In the midst of global economic uncertainty, the North Bend City Council is working to prepare its $5.8 million budget for 2009, the city’s centennial year.
It is also the year the city will emerge from a 10-year development moratorium.
The city’s broad array of revenue sources, the success of the Factory Stores at North Bend, and its location off Interstate 90 put the municipality’s finances in a “blessedly stable” position, according to Mayor Ken Hearing.
The new Snoqualmie Casino may also provide a boost to revenues.
Still, at its Nov. 11 work-study session focused on discretionary spending, the consensus of the council was that the city must spend cautiously.
“I want to be very conservative going into next year,” said Councilmember David Cook.
The mayor requested that the city increase its general fund reserve by $100,000 “as an additional safety net to protect the city’s fiscal integrity.”
Despite the economic uncertainty, council members seem unwilling to skimp on commemorating the city’s 100th birthday. The council prioritized the building of a new climbing wall and other improvements at Torguson Park totaling $129,000, as well as $25,000 for centennial celebrations.
Other high-priority discretionary spending included a $12,000 earmark for the human services reserve fund.
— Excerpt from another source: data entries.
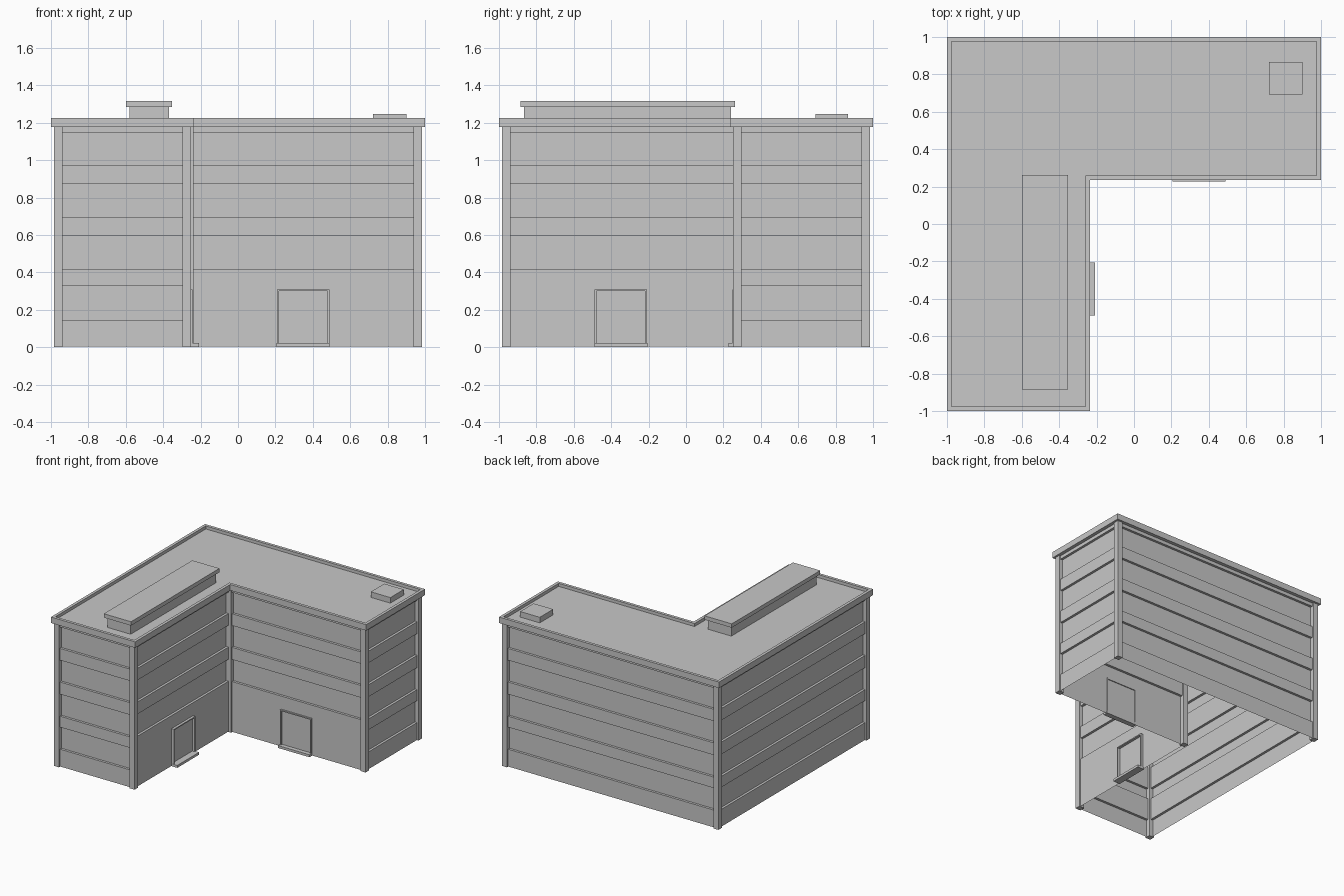
import bpy
import bmesh

default = bpy.data.objects.get("Cube")
if default:
    bpy.data.objects.remove(default, do_unlink=True)

grey = bpy.data.materials.new("plain_grey")
grey.use_nodes = True
COLOUR = (0.58, 0.58, 0.58, 1)
grey.diffuse_color = COLOUR
grey.node_tree.nodes["Principled BSDF"].inputs["Base Color"].default_value = COLOUR


def outline(d, court=None):
    """L-shaped plan moved inward by d, or by court on the courtyard sides."""
    c = d if court is None else court
    lo, hi, ex, ey = -1 + d, 1 - d, -0.235 - c, 0.235 + c
    return [(lo, lo), (ex, lo), (ex, ey), (hi, ey), (hi, hi), (lo, hi)]


def loft(name, sections, bottom=True, top=True):
    """Join stacked outlines (points, z) into one skin with optional caps."""
    bm = bmesh.new()
    loops = [[bm.verts.new((x, y, z)) for x, y in pts] for pts, z in sections]
    for a, b in zip(loops, loops[1:]):
        n = len(a)
        for i in range(n):
            j = (i + 1) % n
            bm.faces.new((a[i], a[j], b[j], b[i]))
    if bottom:
        bm.faces.new(loops[0][::-1])
    if top:
        bm.faces.new(loops[-1])
    # Steps that vanish on the flat courtyard walls
    empty = [f for f in bm.faces if f.calc_area() < 1e-6]
    bmesh.ops.delete(bm, geom=empty, context="FACES_ONLY")
    mesh = bpy.data.meshes.new(name)
    bm.to_mesh(mesh)
    bm.free()
    mesh.materials.append(grey)
    ob = bpy.data.objects.new(name, mesh)
    bpy.context.collection.objects.link(ob)


def box(name, x0, x1, y0, y1, z0, z1):
    pts = [(x0, y0), (x1, y0), (x1, y1), (x0, y1)]
    loft(name, [(pts, z0), (pts, z1)])


# Open wall shell: floor bands with recessed window strips between them,
# the ground floor strip left flat on the courtyard sides
BAND, STRIP, EAVES = 0.028, 0.048, 1.176
walls = [(outline(BAND), 0.003)]
for z0, z1 in ((0.145, 0.326), (0.416, 0.597), (0.697, 0.876), (0.973, 1.148)):
    recess = outline(STRIP, BAND if z0 < 0.2 else None)
    walls += [(outline(BAND), z0), (recess, z0), (recess, z1), (outline(BAND), z1)]
walls.append((outline(BAND), EAVES))
loft("wall_shell", walls, bottom=False, top=False)

# Corner posts
W = 0.046
SIDES = [(1, 1), (-1, 1), None, (-1, 1), (-1, -1), (1, -1)]
for i, ((x, y), side) in enumerate(zip(outline(0.016), SIDES)):
    if side is None:
        box("inner_corner_post", -0.284, -0.238, 0.251, 0.297, 0, EAVES)
        continue
    xs = sorted((x, x + side[0] * W))
    ys = sorted((y, y + side[1] * W))
    box(f"corner_post_{i}", *xs, *ys, 0, EAVES)

# Overhanging eaves, parapet and roof in one skin
loft("roof_parapet", [(outline(BAND), EAVES), (outline(0), EAVES),
                      (outline(0), 1.225), (outline(0.024), 1.225),
                      (outline(0.024), 1.2)], bottom=False)

# Rooftop structures
box("roof_house", -0.58, -0.37, -0.865, 0.24, 1.198, 1.285)
box("roof_house_cap", -0.6, -0.353, -0.885, 0.263, 1.283, 1.315)
box("roof_hatch", 0.722, 0.9, 0.693, 0.867, 1.198, 1.246)

# Doorways: thin frames and steps
T = 0.009
DOOR_TOP = 0.309
for name, a, b, z0 in (("left_jamb", 0.209, 0.209 + T, 0.02),
                       ("right_jamb", 0.488 - T, 0.488, 0.02),
                       ("lintel", 0.209, 0.488, DOOR_TOP - T)):
    box("north_door_" + name, a, b, 0.249, 0.27, z0, DOOR_TOP)
    box("west_door_" + name, -0.27, -0.242, -b, -a, z0, DOOR_TOP)
box("north_door_step", 0.205, 0.49, 0.228, 0.27, 0.002, 0.022)
box("west_door_step", -0.27, -0.209, -0.49, -0.205, 0.002, 0.022)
With King County expected to drastically cut its human services budget, the city would be able to help local organizations like Mount Si Senior Center and the Helping Hand Food Bank should they need assistance.